Looking toward the South: As a follow-up to our previous post, Implications of the IAM-Boeing talks on 777X, here is a commentary from The Wall Street Journal about the migration of US industry to the South, were unions have a more difficult time.
Lion Air and CSeries: Indonesia’s Lion Air, which made news a few months ago with the prospect of a large order for the Bombardier CSeries, poured cold water on the prospect of placing one any time soon, according to this article in Aviation Week. Seeing actual flight test results from the larger CS300 is key, the airline’s head told AvWeek.
We previously raised our own doubts about the prospect of another large order because of the prospect of over-commitment of existing orders from Airbus and Boeing.
But Lion Air told The Wall Street Journal that an order for 50 CSeries could come by the end of the first quarter. A key piece of information in the AvWeek and WSJ articles is this, from the WSJ:
Mr. Kirana said Bombardier claims the larger of two CSeries models with 160 seats will be able to fly with the same economics as much larger Airbus A320neo jets, which carry around 160 to 180 passengers.
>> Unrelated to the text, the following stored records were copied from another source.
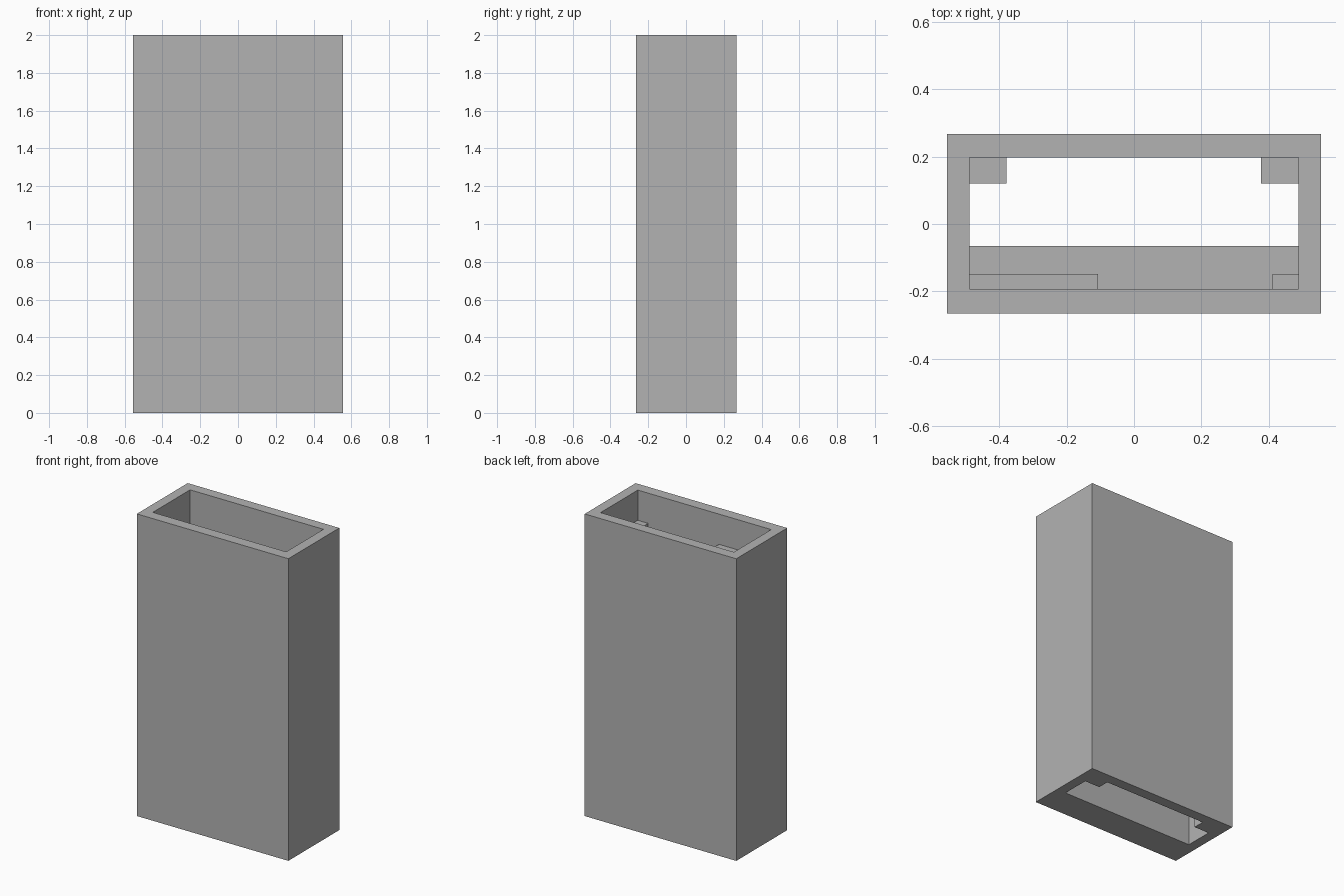
import bpy, bmesh

cube = bpy.data.objects.get("Cube")
if cube:
    bpy.data.objects.remove(cube)

grey = bpy.data.materials.new("grey")
grey.use_nodes = True
grey.diffuse_color = (0.45, 0.45, 0.45, 1)
grey.node_tree.nodes["Principled BSDF"].inputs["Base Color"].default_value = (0.45, 0.45, 0.45, 1)


def finish(name, bm):
    bmesh.ops.recalc_face_normals(bm, faces=bm.faces)
    mesh = bpy.data.meshes.new(name)
    bm.to_mesh(mesh)
    bm.free()
    mesh.materials.append(grey)
    obj = bpy.data.objects.new(name, mesh)
    bpy.context.collection.objects.link(obj)
    return obj


def ring(bm, x0, x1, y0, y1, z):
    return [bm.verts.new((x, y, z)) for x, y in ((x0, y0), (x1, y0), (x1, y1), (x0, y1))]


def bridge(bm, a, b):
    for i in range(4):
        j = (i + 1) % 4
        bm.faces.new((a[i], a[j], b[j], b[i]))


def block(name, x0, x1, y0, y1, z0, z1):
    bm = bmesh.new()
    low, high = ring(bm, x0, x1, y0, y1, z0), ring(bm, x0, x1, y0, y1, z1)
    bridge(bm, low, high)
    bm.faces.new(low)
    bm.faces.new(high)
    return finish(name, bm)


HEIGHT = 2.0
TAB_TOP = 1.8
LEDGE_TOP = 0.3
OUTER = (-0.555, 0.555, -0.266, 0.267)
INNER = (-0.489, 0.488, -0.193, 0.197)
left, right, front, back = INNER

# Open rectangular sleeve
bm = bmesh.new()
loops = [ring(bm, *OUTER, 0), ring(bm, *OUTER, HEIGHT),
         ring(bm, *INNER, HEIGHT), ring(bm, *INNER, 0)]
for i in range(4):
    bridge(bm, loops[i], loops[(i + 1) % 4])
finish("sleeve", bm)

# Ledge along the inside of the front wall, flush with the base
block("front_ledge", left, right, front, -0.065, 0, LEDGE_TOP)

# Ribs standing on the ledge against the front wall
block("wide_rib", left, -0.107, front, -0.149, LEDGE_TOP, TAB_TOP)
block("narrow_rib", 0.412, right, front, -0.149, LEDGE_TOP, TAB_TOP)

# Corner stops at the back
for name, x0, x1 in (("right_corner_stop", left, -0.379), ("left_corner_stop", 0.377, right)):
    block(name, x0, x1, 0.121, back, 0, LEDGE_TOP)
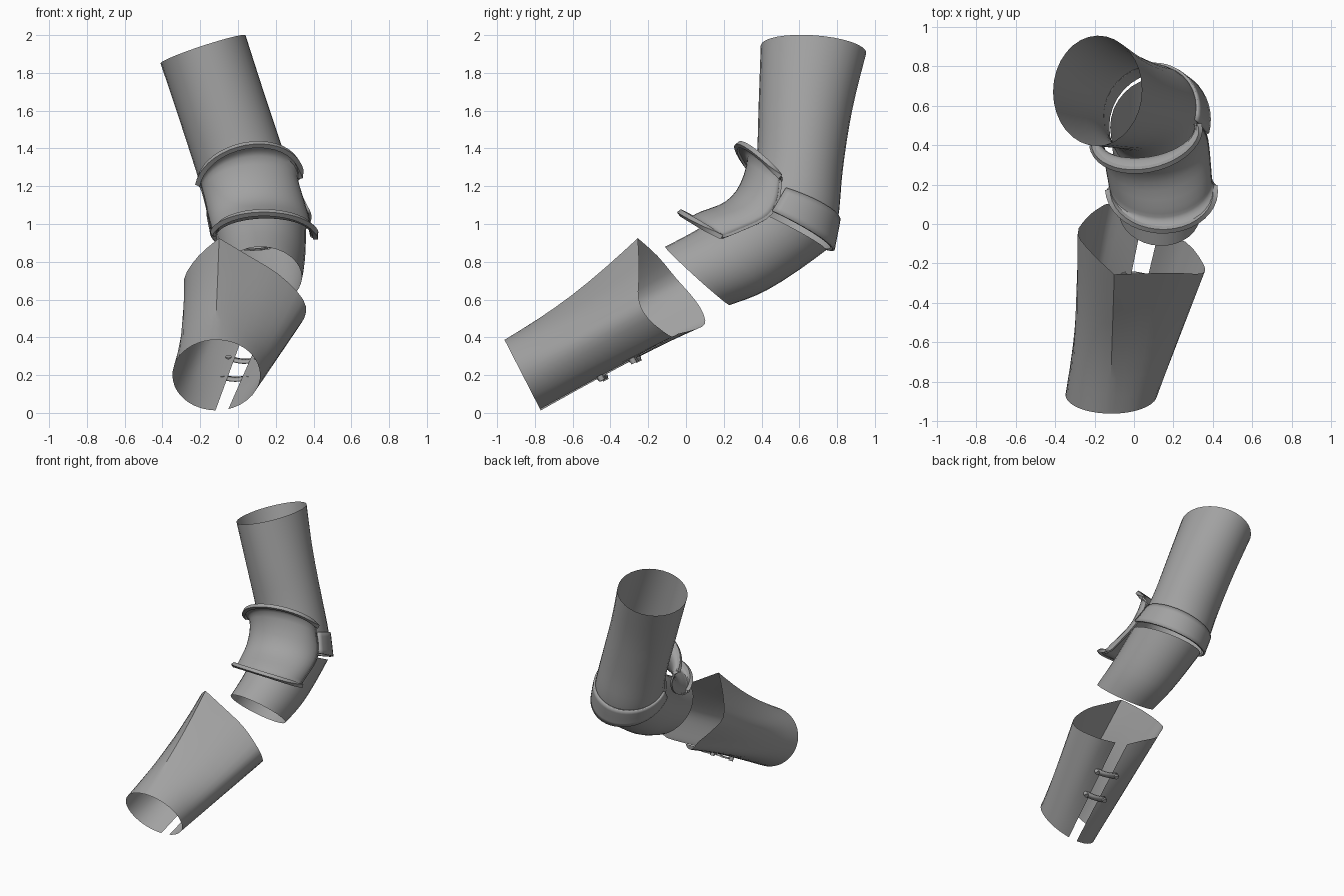
import bpy, bmesh, math
from mathutils import Vector as Vec

if "Cube" in bpy.data.objects:
    bpy.data.objects.remove(bpy.data.objects["Cube"], do_unlink=True)

steel = bpy.data.materials.new("grey_steel")
steel.use_nodes = True
GREY = (0.36, 0.36, 0.36, 1)
steel.diffuse_color = GREY
steel.node_tree.nodes["Principled BSDF"].inputs["Base Color"].default_value = GREY


def spline(points, steps):
    """Smooth curve through control tuples of any size."""
    out = []
    last = len(points) - 1
    for i in range(last):
        a, b, c, d = (points[min(max(i + k, 0), last)] for k in (-1, 0, 1, 2))
        for s in range(steps):
            t = s / steps
            out.append([0.5 * (2 * q + (r - p) * t + (2 * p - 5 * q + 4 * r - w) * t * t
                               + (3 * q - p - 3 * r + w) * t ** 3)
                        for p, q, r, w in zip(a, b, c, d)])
    return out + [list(points[-1])]


def loft(name, rows, closed=False, thick=0.0, offset=-1.0):
    """Skin rows of points into one sheet."""
    bm = bmesh.new()
    grid = [[bm.verts.new(p) for p in row] for row in rows]
    n = len(rows[0])
    for r0, r1 in zip(grid, grid[1:]):
        for i in range(n if closed else n - 1):
            j = (i + 1) % n
            bm.faces.new((r0[i], r0[j], r1[j], r1[i]))
    bmesh.ops.recalc_face_normals(bm, faces=bm.faces)
    return finish(name, bm, thick, offset)


def finish(name, bm, thick=0.0, offset=0.0):
    mesh = bpy.data.meshes.new(name)
    bm.to_mesh(mesh)
    bm.free()
    ob = bpy.data.objects.new(name, mesh)
    bpy.context.collection.objects.link(ob)
    mesh.materials.append(steel)
    if thick:
        mod = ob.modifiers.new("thickness", 'SOLIDIFY')
        mod.thickness, mod.offset = thick, offset
    bpy.ops.object.select_all(action='DESELECT')
    ob.select_set(True)
    bpy.context.view_layer.objects.active = ob
    bpy.ops.object.shade_smooth_by_angle(angle=math.radians(35))
    return ob


def ring(station, start=0, end=360, count=32, grow=0.0):
    """Ellipse from centre, normal, side radius and depth radius."""
    c, n = Vec(station[:3]), Vec(station[3:6]).normalized()
    u = (Vec((1, 0, 0)) - n * n.x).normalized()
    v = n.cross(u)
    pts = []
    for i in range(count):
        a = math.radians(start + (end - start) * i / (count if end - start == 360 else count - 1))
        pts.append(c + u * math.cos(a) * (station[6] + grow) + v * math.sin(a) * (station[7] + grow))
    return pts


# Upper tube, from the top opening to the elbow seam
upper = [(-.185, .675, 1.925, -.33, .07, 1, .237, .28),
         (-.085, .632, 1.62, -.33, .08, 1, .235, .248),
         (.02, .60, 1.30, -.30, .12, 1, .237, .23),
         (.08, .57, 1.11, -.26, .35, .94, .242, .25),
         (.12, .51, 1.0, -.15, .45, .89, .248, .285)]
loft("upper_tube", [ring(s) for s in spline(upper, 4)], closed=True)

# Lower tube, from the elbow seam to the open end
lower = [(.12, .50, .985, -.1, .45, .89, .242, .272),
         (.13, .26, .82, .02, .70, .70, .225, .24),
         (.13, .06, .725, .05, .67, .74, .208, .23)]
loft("lower_tube", [ring(s) for s in spline(lower, 4)], closed=True)

# Raised band round the back of the elbow
band = spline(upper[3:], 4)
loft("elbow_band", [ring(s, -15, 195, 28, 0.006 + 0.003 * i) for i, s in enumerate(band)],
     thick=0.014, offset=0)

# Saddle pad in the crook: left end, crest and right end of each arch
pad = [(-.21, .40, 1.21, .08, .28, 1.42, .33, .50, 1.25),
       (-.19, .42, 1.19, .08, .335, 1.36, .31, .50, 1.22),
       (-.17, .42, 1.12, .10, .295, 1.21, .345, .48, 1.11),
       (-.15, .36, 1.03, .12, .215, 1.115, .37, .42, 1.03),
       (-.13, .25, .96, .14, .08, 1.06, .385, .27, .96),
       (-.12, .19, .94, .15, .02, 1.035, .39, .22, .94),
       (-.13, .17, .95, .16, -.03, 1.06, .41, .19, .93)]


def arch(s, count=21):
    left, crest, right = Vec(s[:3]), Vec(s[3:6]), Vec(s[6:])
    mid = (left + right) / 2
    return [mid + (right - left) / 2 * math.cos(a) + (crest - mid) * math.sin(a)
            for a in (math.pi * i / (count - 1) for i in range(count))]


rows = [arch(s) for s in spline(pad, 3)]
loft("crook_pad", rows, thick=0.012, offset=0)


# Square-edged trim along the pad borders
def trim(name, path, size):
    rows = []
    for i, p in enumerate(path):
        t = (path[min(i + 1, len(path) - 1)] - path[max(i - 1, 0)]).normalized()
        a = t.cross(Vec((0, -.6, .8))).normalized()
        b = t.cross(a)
        rows.append([p + (a * x + b * y) * size for x, y in ((1, 1), (-1, 1), (-1, -1), (1, -1))])
    loft(name, rows, closed=True)


trim("pad_top_trim", rows[0], 0.013)
trim("pad_bottom_trim", rows[-1], 0.013)
trim("pad_left_trim", [r[0] for r in rows], 0.007)
trim("pad_right_trim", [r[-1] for r in rows], 0.007)

# Forearm shell: matching angle on the wrist ring and point on the flared rim
rim = [(-74, .12, -.06, .41), (-45, .26, -.09, .41), (-15, .35, -.20, .50),
       (10, .345, -.25, .60), (40, .22, -.248, .73), (68, .06, -.25, .83),
       (92, -.10, -.255, .925), (115, -.21, -.15, .83), (140, -.285, -.05, .71),
       (165, -.24, .03, .62), (190, -.17, .085, .54), (215, -.12, .10, .47),
       (240, -.04, .04, .44), (269, .03, -.04, .42)]
wrist = Vec((-.115, -.865, .2))
up = Vec((0, -.19, .37)).normalized()


def shell_point(sample, t):
    a = math.radians(sample[0])
    near = wrist + Vec((.232 * math.cos(a), 0, 0)) + up * .21 * math.sin(a)
    p = near.lerp(Vec(sample[1:]), t)
    p.z -= 0.035 * math.sin(math.pi * t) * max(0, math.sin(a))
    return p


samples = spline(rim[:7], 3)[:-1] + spline(rim[6:], 3)
loft("forearm_shell", [[shell_point(s, r / 8) for s in samples] for r in range(9)])

# Two buckled straps bridging the slit
along = Vec((.15, .87, .46)).normalized()
out = Vec((0, .46, -.89)).normalized()
for label, t in (("front", .45), ("rear", .69)):
    a, b = shell_point(rim[-1], t), shell_point(rim[0], t)
    side = (b - a).normalized()
    a, b = a - side * .035, b + side * .035
    strip = []
    for i in range(9):
        p = a.lerp(b, i / 8) + out * (.006 + .014 * math.sin(math.pi * i / 8))
        strip.append([p - along * .02, p + along * .02])
    loft(label + "_strap", strip, thick=0.01, offset=0)
    for end, p in (("right", a), ("left", b)):
        bm = bmesh.new()
        bmesh.ops.create_cone(bm, cap_ends=True, segments=12, radius1=.016, radius2=.016, depth=.03)
        stud = finish(f"{label}_{end}_stud", bm)
        stud.rotation_euler = out.to_track_quat('Z', 'Y').to_euler()
        stud.location = p + out * .012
He said the Bombardier CS300 jet’s range and economics makes it attractive for new longer international routes to smaller cities in China.
787 Fuel Advantage: In the never-ending war of words between Airbus and Boeing, readers know we always connect with airlines to cross-check what the OEMs say.
As readers also know, Boeing promotes its 787 as being 20%-25% more fuel efficient than today’s airplanes. With the (also) never-ending prospect of Airbus proceeding with an A330neo, the question arises over what the delta is between the A330 and the 787. We asked a fleet planner. The answer: 10% in favor of the 787, a gap that an A330neo could narrow considerably (but be unlikely to close altogether) with new engines and sharklets. So how about that 20%-25%? These figures compare with the 767 and A340 respectively, the fleet planner tells us.